Regarding the Village of Wellington and horse manure regulations, in June of this year I was glad to hear that Wellington was considering certain regulations regarding the storage of horse manure/bedding.
About 15 years ago, a colleague and I, acting on behalf of the State of Florida Environmental Secretariat, were invited to tour several equestrian facilities in Wellington. It was a rainy day, and as I passed a manure/bedding storage bin and noted the coffee-colored extract running out of the bottom of the bin and directly into a storm drain and adjacent canal, I remember my stern suggestion, namely, “Put a lid on it!” This was and is such a no-brainer that it now boggles my mind to have now learned that Wellington’s animal waste ordinance failed and that Vice Mayor Howard Coates asked, “Isn’t that a bit of overkill?” to require a lid, even as simple as a tarp, plus storage 100 feet from a surface water body.

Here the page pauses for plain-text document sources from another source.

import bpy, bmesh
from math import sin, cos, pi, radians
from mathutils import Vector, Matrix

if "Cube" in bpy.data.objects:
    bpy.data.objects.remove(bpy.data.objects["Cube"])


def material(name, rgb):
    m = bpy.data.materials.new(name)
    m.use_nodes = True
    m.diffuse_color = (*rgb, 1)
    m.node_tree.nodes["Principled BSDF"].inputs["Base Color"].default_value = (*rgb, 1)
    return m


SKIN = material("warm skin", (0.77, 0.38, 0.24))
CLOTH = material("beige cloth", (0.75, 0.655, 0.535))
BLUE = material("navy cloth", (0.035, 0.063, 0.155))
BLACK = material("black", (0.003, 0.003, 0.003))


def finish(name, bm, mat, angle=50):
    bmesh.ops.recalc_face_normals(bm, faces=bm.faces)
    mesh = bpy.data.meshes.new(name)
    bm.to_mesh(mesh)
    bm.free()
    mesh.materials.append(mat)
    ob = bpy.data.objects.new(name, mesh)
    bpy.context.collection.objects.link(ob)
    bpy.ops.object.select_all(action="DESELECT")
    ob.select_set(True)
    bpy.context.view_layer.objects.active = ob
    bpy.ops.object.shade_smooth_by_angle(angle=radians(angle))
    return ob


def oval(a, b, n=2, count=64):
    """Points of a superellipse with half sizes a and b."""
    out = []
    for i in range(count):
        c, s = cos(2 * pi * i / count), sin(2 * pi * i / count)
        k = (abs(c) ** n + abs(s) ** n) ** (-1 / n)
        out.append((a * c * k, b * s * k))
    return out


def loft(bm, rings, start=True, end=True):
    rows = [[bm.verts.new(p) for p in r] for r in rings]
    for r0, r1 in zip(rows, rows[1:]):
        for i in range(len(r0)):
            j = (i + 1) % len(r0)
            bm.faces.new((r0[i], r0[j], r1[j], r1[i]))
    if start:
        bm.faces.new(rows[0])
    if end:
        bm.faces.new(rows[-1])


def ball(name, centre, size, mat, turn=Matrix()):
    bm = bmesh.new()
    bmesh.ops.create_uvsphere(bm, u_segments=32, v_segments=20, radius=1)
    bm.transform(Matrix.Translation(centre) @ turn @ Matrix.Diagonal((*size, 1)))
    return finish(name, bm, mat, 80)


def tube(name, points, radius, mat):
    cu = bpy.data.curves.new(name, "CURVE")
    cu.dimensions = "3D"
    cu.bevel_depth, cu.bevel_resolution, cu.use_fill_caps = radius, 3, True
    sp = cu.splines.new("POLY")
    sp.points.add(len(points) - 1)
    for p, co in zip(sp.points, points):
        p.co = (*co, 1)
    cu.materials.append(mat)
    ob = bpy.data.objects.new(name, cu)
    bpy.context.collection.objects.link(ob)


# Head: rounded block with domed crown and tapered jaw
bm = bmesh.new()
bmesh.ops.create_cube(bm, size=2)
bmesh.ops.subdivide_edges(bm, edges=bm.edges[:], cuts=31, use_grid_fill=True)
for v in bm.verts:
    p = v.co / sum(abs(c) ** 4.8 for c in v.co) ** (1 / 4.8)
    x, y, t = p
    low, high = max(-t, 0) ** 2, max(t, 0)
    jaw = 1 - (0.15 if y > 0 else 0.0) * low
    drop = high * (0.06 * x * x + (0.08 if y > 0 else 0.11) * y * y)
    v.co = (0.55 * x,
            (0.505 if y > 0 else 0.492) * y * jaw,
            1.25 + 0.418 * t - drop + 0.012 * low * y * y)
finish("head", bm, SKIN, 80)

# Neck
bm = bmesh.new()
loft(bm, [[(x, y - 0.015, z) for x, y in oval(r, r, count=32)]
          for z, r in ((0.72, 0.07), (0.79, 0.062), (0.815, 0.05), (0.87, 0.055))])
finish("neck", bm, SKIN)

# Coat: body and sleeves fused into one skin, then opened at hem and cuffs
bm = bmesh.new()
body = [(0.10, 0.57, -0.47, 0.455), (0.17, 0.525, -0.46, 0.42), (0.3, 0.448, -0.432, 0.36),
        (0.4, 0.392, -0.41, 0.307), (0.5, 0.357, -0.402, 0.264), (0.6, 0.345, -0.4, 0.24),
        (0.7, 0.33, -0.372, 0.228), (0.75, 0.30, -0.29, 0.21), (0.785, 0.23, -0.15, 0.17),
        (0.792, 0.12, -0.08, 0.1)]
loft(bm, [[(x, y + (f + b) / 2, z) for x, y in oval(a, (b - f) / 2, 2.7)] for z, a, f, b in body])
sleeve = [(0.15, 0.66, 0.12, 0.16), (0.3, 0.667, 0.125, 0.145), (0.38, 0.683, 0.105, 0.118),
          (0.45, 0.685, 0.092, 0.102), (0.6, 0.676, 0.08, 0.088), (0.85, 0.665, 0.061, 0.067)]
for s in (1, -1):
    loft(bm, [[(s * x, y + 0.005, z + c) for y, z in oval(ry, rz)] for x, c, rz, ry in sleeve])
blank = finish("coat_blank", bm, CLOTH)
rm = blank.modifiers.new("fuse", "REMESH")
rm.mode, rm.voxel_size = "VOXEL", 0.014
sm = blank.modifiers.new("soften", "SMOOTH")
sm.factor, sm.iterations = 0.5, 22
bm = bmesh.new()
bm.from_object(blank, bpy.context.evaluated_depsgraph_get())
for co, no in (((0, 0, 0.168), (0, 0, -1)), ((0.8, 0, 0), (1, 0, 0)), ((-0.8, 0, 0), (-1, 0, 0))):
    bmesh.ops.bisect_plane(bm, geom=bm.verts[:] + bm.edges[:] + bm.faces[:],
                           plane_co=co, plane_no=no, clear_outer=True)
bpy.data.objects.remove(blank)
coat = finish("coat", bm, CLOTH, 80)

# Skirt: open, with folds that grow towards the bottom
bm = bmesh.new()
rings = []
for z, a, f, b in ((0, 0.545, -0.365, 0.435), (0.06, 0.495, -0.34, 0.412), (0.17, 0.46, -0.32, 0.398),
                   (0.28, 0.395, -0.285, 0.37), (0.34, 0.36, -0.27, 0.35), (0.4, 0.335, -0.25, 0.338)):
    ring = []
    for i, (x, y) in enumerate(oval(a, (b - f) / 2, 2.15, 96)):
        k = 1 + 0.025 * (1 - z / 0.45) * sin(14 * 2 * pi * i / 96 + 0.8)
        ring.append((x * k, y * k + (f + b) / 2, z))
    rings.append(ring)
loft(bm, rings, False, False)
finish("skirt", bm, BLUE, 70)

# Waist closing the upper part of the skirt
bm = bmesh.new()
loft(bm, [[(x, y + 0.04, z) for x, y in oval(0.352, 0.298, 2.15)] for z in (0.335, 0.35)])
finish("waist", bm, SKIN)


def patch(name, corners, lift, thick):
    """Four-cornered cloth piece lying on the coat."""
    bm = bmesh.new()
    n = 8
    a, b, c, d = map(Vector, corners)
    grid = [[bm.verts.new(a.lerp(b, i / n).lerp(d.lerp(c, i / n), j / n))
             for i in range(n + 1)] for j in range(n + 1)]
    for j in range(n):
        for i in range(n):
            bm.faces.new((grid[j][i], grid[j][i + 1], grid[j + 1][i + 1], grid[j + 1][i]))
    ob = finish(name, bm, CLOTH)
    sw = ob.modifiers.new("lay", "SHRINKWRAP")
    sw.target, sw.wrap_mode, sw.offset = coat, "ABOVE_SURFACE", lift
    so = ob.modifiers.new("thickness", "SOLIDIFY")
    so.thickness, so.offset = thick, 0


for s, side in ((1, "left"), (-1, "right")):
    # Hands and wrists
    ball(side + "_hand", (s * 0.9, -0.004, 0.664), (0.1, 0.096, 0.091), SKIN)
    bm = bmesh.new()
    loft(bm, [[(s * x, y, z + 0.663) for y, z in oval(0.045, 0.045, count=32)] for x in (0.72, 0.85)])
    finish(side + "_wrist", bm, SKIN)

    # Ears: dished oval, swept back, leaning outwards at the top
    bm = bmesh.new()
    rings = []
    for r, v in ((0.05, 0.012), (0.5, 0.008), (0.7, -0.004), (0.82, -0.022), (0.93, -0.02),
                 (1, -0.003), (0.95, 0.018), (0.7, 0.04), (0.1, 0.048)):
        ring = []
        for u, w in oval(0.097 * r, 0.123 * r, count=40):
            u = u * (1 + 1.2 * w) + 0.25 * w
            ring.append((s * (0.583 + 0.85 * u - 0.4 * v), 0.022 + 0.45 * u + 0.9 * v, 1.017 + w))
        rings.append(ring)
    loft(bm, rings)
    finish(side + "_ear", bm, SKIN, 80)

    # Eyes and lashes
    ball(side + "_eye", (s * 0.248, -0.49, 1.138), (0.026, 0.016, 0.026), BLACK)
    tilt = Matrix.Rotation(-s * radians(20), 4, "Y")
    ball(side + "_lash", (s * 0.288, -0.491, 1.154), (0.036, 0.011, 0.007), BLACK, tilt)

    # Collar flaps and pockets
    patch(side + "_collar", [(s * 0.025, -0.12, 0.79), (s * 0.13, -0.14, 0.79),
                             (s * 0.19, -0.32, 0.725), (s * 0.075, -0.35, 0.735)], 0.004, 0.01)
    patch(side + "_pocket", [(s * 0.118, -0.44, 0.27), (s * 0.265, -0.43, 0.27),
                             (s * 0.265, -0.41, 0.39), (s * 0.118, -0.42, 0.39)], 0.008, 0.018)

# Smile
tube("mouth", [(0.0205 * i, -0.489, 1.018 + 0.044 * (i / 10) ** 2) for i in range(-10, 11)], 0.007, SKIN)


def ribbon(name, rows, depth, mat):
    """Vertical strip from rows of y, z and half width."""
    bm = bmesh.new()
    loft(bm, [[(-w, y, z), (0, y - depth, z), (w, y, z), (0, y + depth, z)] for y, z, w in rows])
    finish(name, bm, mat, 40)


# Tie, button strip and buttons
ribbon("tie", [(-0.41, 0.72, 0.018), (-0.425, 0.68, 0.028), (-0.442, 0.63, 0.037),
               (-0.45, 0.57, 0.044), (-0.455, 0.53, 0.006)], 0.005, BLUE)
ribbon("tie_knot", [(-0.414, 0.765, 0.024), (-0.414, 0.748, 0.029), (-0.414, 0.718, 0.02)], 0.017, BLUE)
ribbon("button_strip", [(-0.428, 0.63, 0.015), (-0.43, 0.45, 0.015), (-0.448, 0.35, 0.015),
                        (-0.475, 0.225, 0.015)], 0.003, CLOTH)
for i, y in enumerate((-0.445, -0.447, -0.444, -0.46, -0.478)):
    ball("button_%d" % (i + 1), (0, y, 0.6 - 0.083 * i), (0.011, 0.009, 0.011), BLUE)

Wellington was taken to task for the phosphorous-based pollution emanating from Basin B by the South Florida Water Management District and the U.S. Army Corps of Engineers. That led to some good best management practices (BMPs) such as fertilizers only with a middle number (P) of zero.
I have studied local nutrient pollution and algal blooms for over two decades and have had graduate students even do master’s projects on the extractability of phosphorous (P) from fresh and aged horse manure. Those findings were presented at two separate meetings (2004, 2007) of the Florida Academy of Science. Horse manure collected from numerous sites in Wellington and Loxahatchee Groves, my home town, averaged 42.7 mg P/gram dry weight of manure, and of that total P, 55 percent was readily extractable with water and mild bicarbonate solution, the same conditions found locally with rain and abundant limestone.
Getting away from the scientific weights and measures, out of the 45 to 60 pounds of wet weight manure, an average of 0.13 pounds (2.1 ounces) of phosphorous is produced and available to pollute your ponds and canals and to be exported to the Everglades. Now, do the math: Multiply that seemingly small amount of P by the huge number of horses in our area and by 365 days per year. Phosphorous enrichment favors cyanobacteria (a.k.a. blue-green algae), and it is only a matter of time, given attitudes such as Vice Mayor Coates’, before one or more of the cyanobacterial blooms is of the toxic variety. Yes, toxic to humans — Google it! I thank you for your time and, hopefully, consideration of the environment and our future.
Dr. J. William Louda
Editor’s note: Dr. Louda is a senior scientist with the Environmental Sciences Program at Florida Atlantic University.